Philosophical approaches to mortality from Socrates, Epicurus, and Zhuangzi, considering whether it’s logical to fear your own death or the deaths of your loved ones, with sidebars on Thomas Nagel and the Fear of Missing Out.
Leigh E. Schmidt’s essay for Aeon.com examines the phenomenon of public memorials representing humanism, freethought and atheism: American freethinkers had long been preoccupied with the public memorialising of their incredulity and anticlericalism. They wanted to enshrine their commitment to scientific rationality over biblical revelation, their strict construction of church-state separation, and their worldly focus on … Read more“Monuments to Unbelief”
Critic, author and video essayist Lindsay Ellis offers a survey of the many personifications of Death in Western art and culture.
Artist Peter McGough explains the Oscar Wilde Temple, a secular “celebration of the creative process through which experience is transformed into art and reality abstracted into revelation.” For more information on this project, please see the Oscar Wilde Temple website.
Established in 1990 and on hold (in its full form) until the abeyance of the COVID-19 crisis, Tucson’s All Souls Procession remains a grassroots community festival of memorial and celebration. This short video offers a glimpse back into its history.
On the evening of November 16 (US time), Morbid Anatomy will be hosting a live Zoom presentation of the antique seance/ghost show props I inherited from my dad’s magic collection: The eschatological crises of the First World War and the 1918 influenza pandemic sparked a massive revival of the practice of Spiritualist séances. Whereas some … Read moreUnboxing an Antique Ghost Show (Plus an Illustrated History of Spookological Fakery for Fun and Profit)
A concise presentation on the subject of mortality from the Epicurean philosophical perspective, from the Society of Friends of Epicurus.
In her essay for lithub.com, Ara A. Francis contemplates the prescience of Lyn Loflin’s 1978 book The Craft of Dying, which catalogs the then-nascent “Happy Death Movement”: Lyn’s analysis of death activism read as though it could have been written yesterday, and I wondered how that could be. In light of the happy death movement’s ostensible … Read moreAn App to Remind You You’re Going to Die? On Death Positivity

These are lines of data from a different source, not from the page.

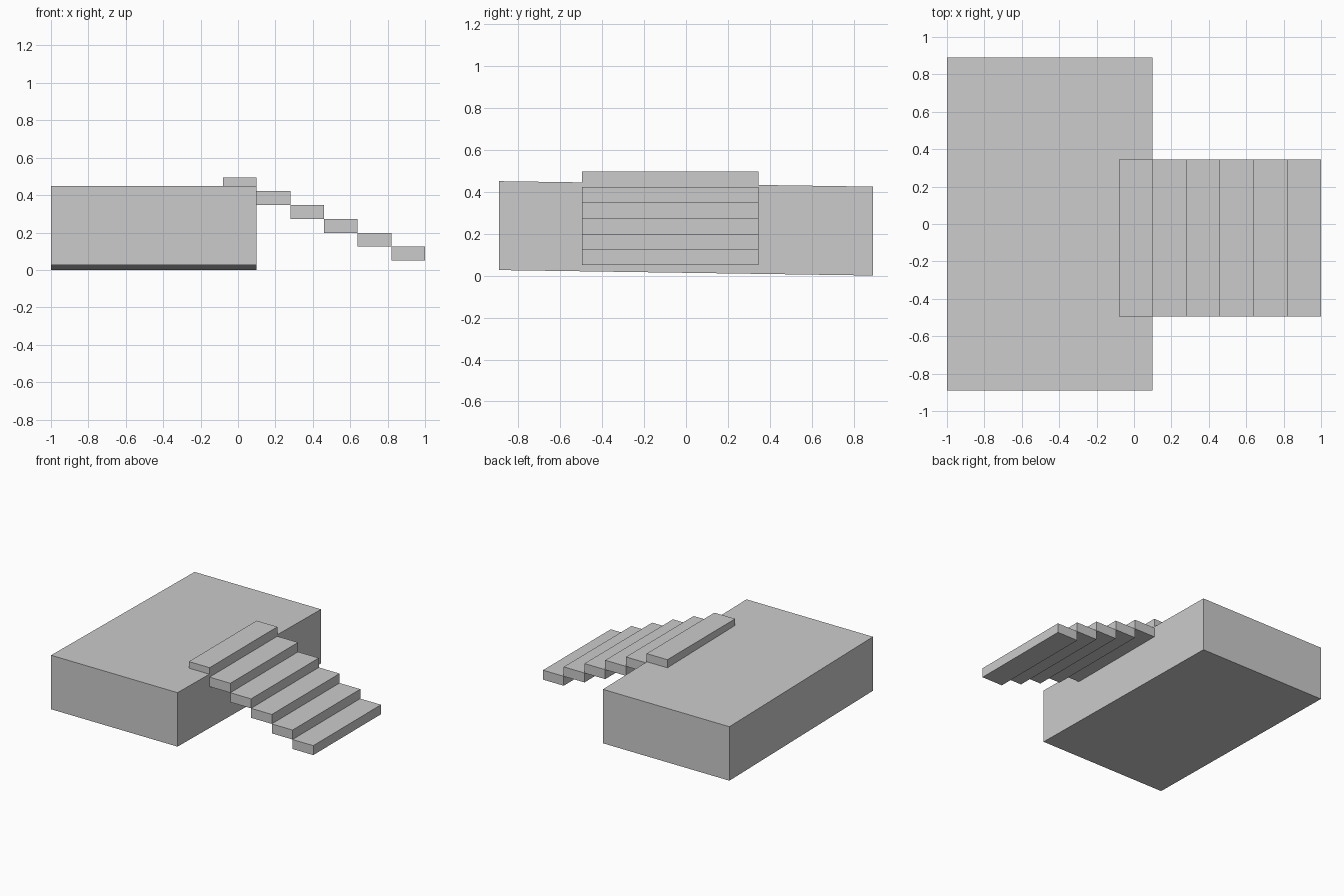
import bpy
import bmesh

if "Cube" in bpy.data.objects:
    bpy.data.objects.remove(bpy.data.objects["Cube"])


def box(name, lo, hi, slope=0.0):
    """Axis-aligned box; slope tips its height along y."""
    bm = bmesh.new()
    bmesh.ops.create_cube(bm, size=1)
    for v in bm.verts:
        v.co = [lo[i] + (v.co[i] + 0.5) * (hi[i] - lo[i]) for i in range(3)]
        v.co.z += slope * v.co.y
    mesh = bpy.data.meshes.new(name)
    bm.to_mesh(mesh)
    bm.free()
    obj = bpy.data.objects.new(name, mesh)
    bpy.context.collection.objects.link(obj)
    return obj


# Platform, very slightly lower towards the back
DROP = 0.026
box("platform", (-1.0, -0.89, DROP / 2), (0.098, 0.89, 0.4365), -DROP / 1.78)

# Six treads climbing onto the platform
STEPS, RUN, RISE = 6, 0.18, 0.0742
for i in range(STEPS):
    x = 1.0 - RUN * i
    z = 0.05 + RISE * i
    box(f"step_{i + 1}", (x - RUN, -0.495, z), (x, 0.345, z + RISE))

This festival will run throughout the haunted month of October and features a wide range of both live and virtual events, including: THE VAMPIROLOGY OF COVID-19 – The Folklore of Contagion THE MYSTERIES OF THE MAUSOLEA BEAUTIFUL DEATH – Art and the Mystery of Mortality “I HAVE SEEN INTO THE GRAVE” – String Quartets by Beethoven and Shostakovich For … Read moreLondon Month of the Dead